I rise groggily catching my roommate out the corner of my eye. He is awake, backlight by the piercing glare of the sun he is typing on his computer and nursing a tremendous hangover. He looks over at me. Then, up to the fire detector hanging from the ceiling covered in plastic like some beleaguered Jelly Fish. “A bit dodgy ya?” Curious that he is up this early, my flight is at 11am. I have been told time and time again that I must leave at 7am and be at the airport 3 hours before the flight.
I roll over and grasp my phone, 940am. That can’t be right.
It is. I’ve slept through my alarm.
Frantically, I call the front desk to be connected to Akbar. He has checked out and left the hotel.
Our other guide? Gone as well.
I hug Francis goodbye, grab my bags and run downstairs. The receptionist calls the airport to let them know I’m coming as I hail a cab. Technically as an American I am not allowed to go to the airport alone, but caution be damned. A cab pulls up, a dark grey Saipa Saba. Its bumper is worn from years of tap-and-go parking, the inside a smoke laden aged-maroon. The driver is a man in his mid-50s. He has dark weathered skin, a five-o’clock shadow and a friendly presence. I ask the bellman to relay that my flight is in 1 hour and we must rush, he complies.
The driver obliges, grinning like a school boy as he bobs and weaves through traffic. He pops in a thumb drive and blares Adele, we harmonize together as we barrel through Tehran, mutual amused by the improbability of what’s occurring. Outside it rains, the sky dark and the roads wet. We are making it, its 10:22 and I can see the airport exit, I have a chance. We pull up, I thank him profusely, and shake his hand.
He pulls off his ring, a silver and turquoise ornament, and hands it to me, then insists that I take it as a parting gift to remember Iran. I try to say no but he insists. I have spent hours searching Bazaars for a turquoise ring and here it has presented itself to me. It feels almost scripted.
Only in Iran I think. All at once this stranger, this cab driver, this middle age man, comes to embody all that is Iranian, putting into perspective a week of experience in a single gesture; care, love, generosity, openness, acceptance, understanding, depth – Iranian traits all, and on display here. I try again to return it, it is too much, he has so little, but he insists. I give him a big hug and off I go.
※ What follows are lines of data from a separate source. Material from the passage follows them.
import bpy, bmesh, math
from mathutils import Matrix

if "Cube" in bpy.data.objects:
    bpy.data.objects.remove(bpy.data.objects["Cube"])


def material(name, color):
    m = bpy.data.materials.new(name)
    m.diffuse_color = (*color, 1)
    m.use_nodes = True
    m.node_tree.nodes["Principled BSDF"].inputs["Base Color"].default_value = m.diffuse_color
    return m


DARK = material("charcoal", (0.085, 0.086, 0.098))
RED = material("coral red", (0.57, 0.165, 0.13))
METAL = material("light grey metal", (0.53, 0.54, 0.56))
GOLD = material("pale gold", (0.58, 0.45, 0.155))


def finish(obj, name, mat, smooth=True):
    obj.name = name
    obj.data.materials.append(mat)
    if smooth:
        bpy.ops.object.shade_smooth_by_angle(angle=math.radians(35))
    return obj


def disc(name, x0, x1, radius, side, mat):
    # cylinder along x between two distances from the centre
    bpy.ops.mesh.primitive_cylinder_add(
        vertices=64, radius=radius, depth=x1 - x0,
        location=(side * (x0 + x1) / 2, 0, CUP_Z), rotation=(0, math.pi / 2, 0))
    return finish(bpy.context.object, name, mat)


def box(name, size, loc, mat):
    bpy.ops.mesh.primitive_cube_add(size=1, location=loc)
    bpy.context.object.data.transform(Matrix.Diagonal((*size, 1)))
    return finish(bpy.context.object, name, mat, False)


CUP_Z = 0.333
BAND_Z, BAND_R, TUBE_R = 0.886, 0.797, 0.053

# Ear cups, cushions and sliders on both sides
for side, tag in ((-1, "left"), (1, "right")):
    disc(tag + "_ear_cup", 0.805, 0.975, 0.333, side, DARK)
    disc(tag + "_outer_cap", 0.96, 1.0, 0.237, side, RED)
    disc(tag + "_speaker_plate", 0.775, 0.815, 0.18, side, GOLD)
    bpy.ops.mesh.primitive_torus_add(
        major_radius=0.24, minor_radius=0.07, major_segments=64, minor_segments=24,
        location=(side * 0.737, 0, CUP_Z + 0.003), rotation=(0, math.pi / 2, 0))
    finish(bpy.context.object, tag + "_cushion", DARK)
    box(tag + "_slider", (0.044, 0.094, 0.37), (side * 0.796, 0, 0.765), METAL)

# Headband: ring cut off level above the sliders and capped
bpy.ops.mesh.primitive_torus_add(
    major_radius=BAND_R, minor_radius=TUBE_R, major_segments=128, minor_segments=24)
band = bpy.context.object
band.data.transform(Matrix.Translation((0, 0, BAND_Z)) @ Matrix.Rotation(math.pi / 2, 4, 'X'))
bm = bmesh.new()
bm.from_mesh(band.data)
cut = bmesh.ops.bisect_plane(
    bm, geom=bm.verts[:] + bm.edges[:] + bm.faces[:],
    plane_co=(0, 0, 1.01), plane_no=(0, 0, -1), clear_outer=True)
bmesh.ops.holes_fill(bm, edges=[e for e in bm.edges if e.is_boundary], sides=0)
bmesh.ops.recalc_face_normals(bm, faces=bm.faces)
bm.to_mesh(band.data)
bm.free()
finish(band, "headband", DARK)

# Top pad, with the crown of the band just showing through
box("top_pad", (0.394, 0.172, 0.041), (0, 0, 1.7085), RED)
I miss my flight, my first ever. As always someone is there to help. I make friends with the employees of Qeshm Air, they ask for selfies, we take loads. $125 later I’m on a direct flight to Istanbul, I actually arrive before my initial flight was scheduled to get in. The whole ordeal costs me about $160. I would have paid infinitely more for the experience.
Iran, just fantastic, you must go.